TASK: The reply is to be an exact repetition of the entries that follow, with each picture left out.

Pictures paired with source code:

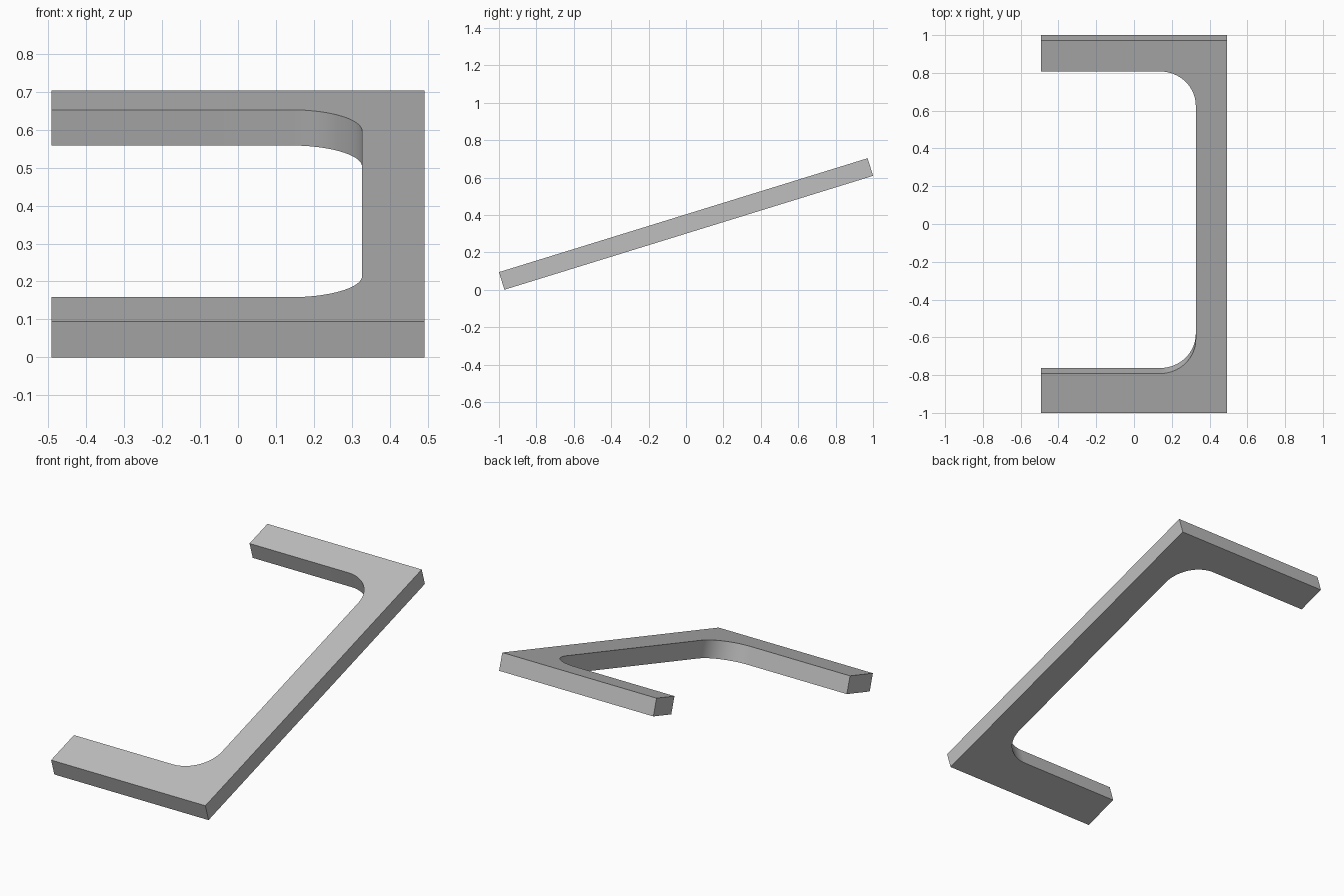
import bpy, bmesh, math

cube = bpy.data.objects.get("Cube")
if cube:
    bpy.data.objects.remove(cube, do_unlink=True)

# Overall sizes, measured in the plane of the bracket
TILT = math.radians(17.17)
LENGTH, THICK = 2.063, 0.0985
HALF_W = 0.492
INNER_X = 0.327                   # inner edge of the long rail
LOW, HIGH = 0.218, LENGTH - 0.171  # inner edges of the two arms
RADIUS, STEPS = 0.19, 24

grey = bpy.data.materials.new("plain_grey")
grey.use_nodes = True
colour = (0.52, 0.52, 0.52, 1)
grey.diffuse_color = colour
grey.node_tree.nodes["Principled BSDF"].inputs["Base Color"].default_value = colour


def fillet(cy, start):
    """Quarter circle, turning anticlockwise from the start angle."""
    cx = INNER_X - RADIUS
    angles = [math.radians(start + 90 * i / STEPS) for i in range(STEPS + 1)]
    return [(cx + RADIUS * math.cos(a), cy + RADIUS * math.sin(a)) for a in angles]


# C-shaped outline with rounded inner corners
inner = fillet(LOW + RADIUS, -90) + fillet(HIGH - RADIUS, 0)
outline = [(-HALF_W, LENGTH), (-HALF_W, HIGH)] + inner[::-1]
outline += [(-HALF_W, LOW), (-HALF_W, 0), (HALF_W, 0), (HALF_W, LENGTH)]

# Extrude the outline to a plate
bm = bmesh.new()
face = bm.faces.new([bm.verts.new((x, y, 0)) for x, y in outline])
extruded = bmesh.ops.extrude_face_region(bm, geom=[face])["geom"]
top = [v for v in extruded if isinstance(v, bmesh.types.BMVert)]
bmesh.ops.translate(bm, verts=top, vec=(0, 0, THICK))
bmesh.ops.recalc_face_normals(bm, faces=bm.faces)
mesh = bpy.data.meshes.new("tilted_bracket")
bm.to_mesh(mesh)
bm.free()
mesh.materials.append(grey)

# Tilt it about its lower front edge, which rests on the ground
bracket = bpy.data.objects.new("tilted_bracket", mesh)
bpy.context.collection.objects.link(bracket)
bracket.rotation_euler.x = TILT
bracket.location.y = -1 + THICK * math.sin(TILT)

bpy.ops.object.select_all(action="DESELECT")
bracket.select_set(True)
bpy.context.view_layer.objects.active = bracket
bpy.ops.object.shade_smooth_by_angle(angle=math.radians(30))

OUTPUT OF THE EXERCISE:
import bpy, bmesh, math

cube = bpy.data.objects.get("Cube")
if cube:
    bpy.data.objects.remove(cube, do_unlink=True)

# Overall sizes, measured in the plane of the bracket
TILT = math.radians(17.17)
LENGTH, THICK = 2.063, 0.0985
HALF_W = 0.492
INNER_X = 0.327                   # inner edge of the long rail
LOW, HIGH = 0.218, LENGTH - 0.171  # inner edges of the two arms
RADIUS, STEPS = 0.19, 24

grey = bpy.data.materials.new("plain_grey")
grey.use_nodes = True
colour = (0.52, 0.52, 0.52, 1)
grey.diffuse_color = colour
grey.node_tree.nodes["Principled BSDF"].inputs["Base Color"].default_value = colour


def fillet(cy, start):
    """Quarter circle, turning anticlockwise from the start angle."""
    cx = INNER_X - RADIUS
    angles = [math.radians(start + 90 * i / STEPS) for i in range(STEPS + 1)]
    return [(cx + RADIUS * math.cos(a), cy + RADIUS * math.sin(a)) for a in angles]


# C-shaped outline with rounded inner corners
inner = fillet(LOW + RADIUS, -90) + fillet(HIGH - RADIUS, 0)
outline = [(-HALF_W, LENGTH), (-HALF_W, HIGH)] + inner[::-1]
outline += [(-HALF_W, LOW), (-HALF_W, 0), (HALF_W, 0), (HALF_W, LENGTH)]

# Extrude the outline to a plate
bm = bmesh.new()
face = bm.faces.new([bm.verts.new((x, y, 0)) for x, y in outline])
extruded = bmesh.ops.extrude_face_region(bm, geom=[face])["geom"]
top = [v for v in extruded if isinstance(v, bmesh.types.BMVert)]
bmesh.ops.translate(bm, verts=top, vec=(0, 0, THICK))
bmesh.ops.recalc_face_normals(bm, faces=bm.faces)
mesh = bpy.data.meshes.new("tilted_bracket")
bm.to_mesh(mesh)
bm.free()
mesh.materials.append(grey)

# Tilt it about its lower front edge, which rests on the ground
bracket = bpy.data.objects.new("tilted_bracket", mesh)
bpy.context.collection.objects.link(bracket)
bracket.rotation_euler.x = TILT
bracket.location.y = -1 + THICK * math.sin(TILT)

bpy.ops.object.select_all(action="DESELECT")
bracket.select_set(True)
bpy.context.view_layer.objects.active = bracket
bpy.ops.object.shade_smooth_by_angle(angle=math.radians(30))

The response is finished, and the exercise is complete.